Although flu is the most common infectious disease on college campuses, trailing not far behind it is chlamydia, one of the sexually transmitted diseases most prevalent among young adults.

To help diagnose and treat students for the disease, which can cause infertility in women, the University of Missouri in Columbia has offered free testing events for both chlamydia and gonorrhea at several locations on campus and in the community. Triggered by the CDC’s “GYT” (Get Yourself Tested) initiative, the university last fall increased the testing to twice a month.

“Those can be diseases for which you have no symptoms,” says Dr. Susan Even, executive director of the university’s Student Health Center. “That’s partly why we’re trying to encourage testing.”

Other communicable diseases that can impact college and university campuses run the gamut from mumps to measles.
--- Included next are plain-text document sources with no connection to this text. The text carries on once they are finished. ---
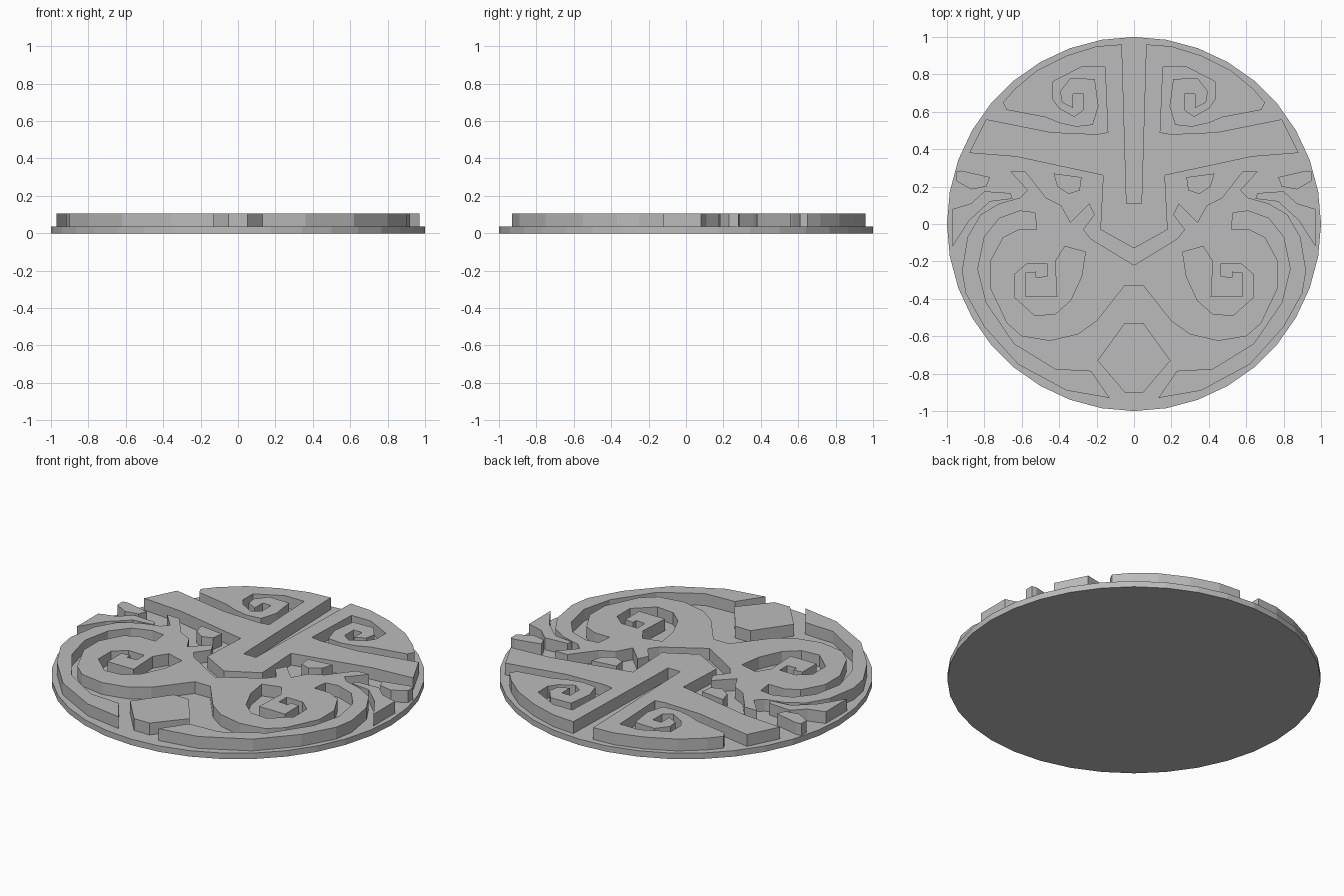
import bpy
import math

# Remove the default cube only
cube = bpy.data.objects.get("Cube")
if cube:
    bpy.data.objects.remove(cube, do_unlink=True)

BASE_TOP = 0.035
RELIEF_TOP = 0.105

# One flat grey for the whole medallion
grey = bpy.data.materials.new("stone_grey")
grey.use_nodes = True
colour = (0.5, 0.5, 0.5, 1)
grey.diffuse_color = colour
shader = next(n for n in grey.node_tree.nodes if n.type == "BSDF_PRINCIPLED")
shader.inputs["Base Color"].default_value = colour


def mirror(points):
    """Reflect an outline across the centre plane."""
    return [(-x, y) for x, y in points]


def symmetric(points):
    """Close a half outline with its own reflection."""
    return points + [p for p in reversed(mirror(points)) if p[0] != 0]


def plate(name, outlines, bottom, top):
    """Extrude flat outlines; an outline inside another becomes a hole."""
    curve = bpy.data.curves.new(name + "_outline", "CURVE")
    curve.dimensions = "2D"
    curve.fill_mode = "BOTH"
    curve.extrude = (top - bottom) / 2
    for outline in outlines:
        spline = curve.splines.new("POLY")
        spline.points.add(len(outline) - 1)
        for point, (x, y) in zip(spline.points, outline):
            point.co = (x, y, 0, 1)
        spline.use_cyclic_u = True
    helper = bpy.data.objects.new(name + "_helper", curve)
    bpy.context.collection.objects.link(helper)
    bpy.context.view_layer.update()
    evaluated = helper.evaluated_get(bpy.context.evaluated_depsgraph_get())
    mesh = bpy.data.meshes.new_from_object(evaluated)
    bpy.data.objects.remove(helper, do_unlink=True)
    for vertex in mesh.vertices:
        vertex.co.z += (top + bottom) / 2
    for face in mesh.polygons:
        face.use_smooth = False
    mesh.materials.clear()
    mesh.materials.append(grey)
    mesh.name = name
    part = bpy.data.objects.new(name, mesh)
    bpy.context.collection.objects.link(part)
    return part


def relief(name, *outlines):
    """Raised part, sunk slightly into the base."""
    return plate(name, outlines, BASE_TOP - 0.01, RELIEF_TOP)


# Round base
bpy.ops.mesh.primitive_cylinder_add(
    vertices=36, radius=1, depth=BASE_TOP, location=(0, 0, BASE_TOP / 2))
base = bpy.context.object
base.name = "base_disc"
base.data.materials.append(grey)

# Forehead with curled grooves, brows and nose, split by a centre slot
crown = [(.04, .11), (.065, .96), (.2, .95), (.36, .9), (.52, .82), (.64, .72),
         (.7, .65), (.68, .61)]
curl_inner = [(.47, .57), (.4, .54), (.31, .52), (.22, .53), (.19, .63),
              (.21, .775), (.34, .78), (.395, .71), (.385, .65), (.325, .62),
              (.325, .695)]
curl_outer = [(.27, .695), (.27, .61), (.32, .575), (.4, .62), (.435, .67),
              (.435, .76), (.28, .84), (.155, .84), (.14, .49)]
brow_nose = [(.2, .48), (.44, .49), (.79, .56), (.88, .38), (.63, .36),
             (.165, .26), (.18, -.03), (0, -.13)]
relief("forehead_brows_and_nose",
       symmetric(crown + curl_inner + curl_outer + brow_nose))

# Cheeks joined by a bridge under the nose, sweeping into the outer jaw bands
cheek_top = [(0, -.22), (.23, -.08), (.27, -.03), (.21, .05), (.24, .11),
             (.34, .01), (.39, .1), (.47, .14), (.58, .28), (.66, .28),
             (.57, .18)]
jaw_outer = [(.61, .14), (.72, .11), (.82, .05), (.89, -.07), (.92, -.25),
             (.9, -.37), (.8, -.55), (.62, -.75), (.36, -.89), (.13, -.93)]
jaw_inner = [(.23, -.785), (.42, -.775), (.64, -.64), (.79, -.42),
             (.835, -.24), (.8, -.07), (.72, .03), (.61, .07), (.53, .06)]
cheek_bottom = [(.52, -.03), (.62, -.03), (.7, -.07), (.77, -.2), (.77, -.34),
                (.68, -.53), (.6, -.6), (.45, -.625), (.3, -.59), (.2, -.52),
                (.05, -.33)]
cheeks = symmetric(cheek_top + jaw_outer + jaw_inner + cheek_bottom)

# Curled recess in each cheek
recess = [(.26, -.15), (.28, -.28), (.34, -.41), (.42, -.48), (.53, -.49),
          (.64, -.39), (.64, -.27), (.57, -.21), (.465, -.21), (.465, -.28),
          (.525, -.285), (.525, -.255), (.58, -.26), (.58, -.39), (.41, -.39),
          (.42, -.2), (.37, -.12)]
relief("cheeks_and_jaw", cheeks, recess, mirror(recess))

# Small separate raised pieces on both sides
pieces = {
    "eye": [(.43, .27), (.28, .25), (.29, .18), (.35, .16), (.41, .2)],
    "ear": [(.95, .28), (.92, .285), (.77, .25), (.79, .2), (.87, .185),
            (.95, .23)],
    "whisker": [(.97, -.12), (.97, .08), (.87, .11), (.8, .175), (.66, .165),
                (.65, .135), (.77, .12), (.88, .02)],
}
for name, outline in pieces.items():
    relief("left_" + name, outline)
    relief("right_" + name, mirror(outline))

# Chin plate
relief("chin", symmetric([(.05, -.53), (.195, -.73), (.05, -.9)]))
Last spring, the University of Wisconsin-Madison had an outbreak of mumps, with 25 cases reported on the campus—that’s compared to zero in a typical year, says Craig Roberts, epidemiologist at University Health Services.

To manage the outbreak, the university asked students who had the mumps to isolate themselves at home for five days. The school also provided information about the disease on its website and social media, and encouraged students to make sure they had received two doses of the vaccination since childhood.

Adelphi University on Long Island, New York, had two cases of chickenpox over the past two years. With each case, the health center isolated the student in a dorm room with a private bathroom that’s kept open for instances like this. After the students were no longer contagious, the university cleaned the rooms according to standard infectious disease guidelines.

Though the communicable diseases may differ, the strategy in managing them remains the same, says Jacqueline Cartabuke, Adelphi’s director of health services.

“The common thread is education, vaccination and promotion of that. That’s really what anybody can do.”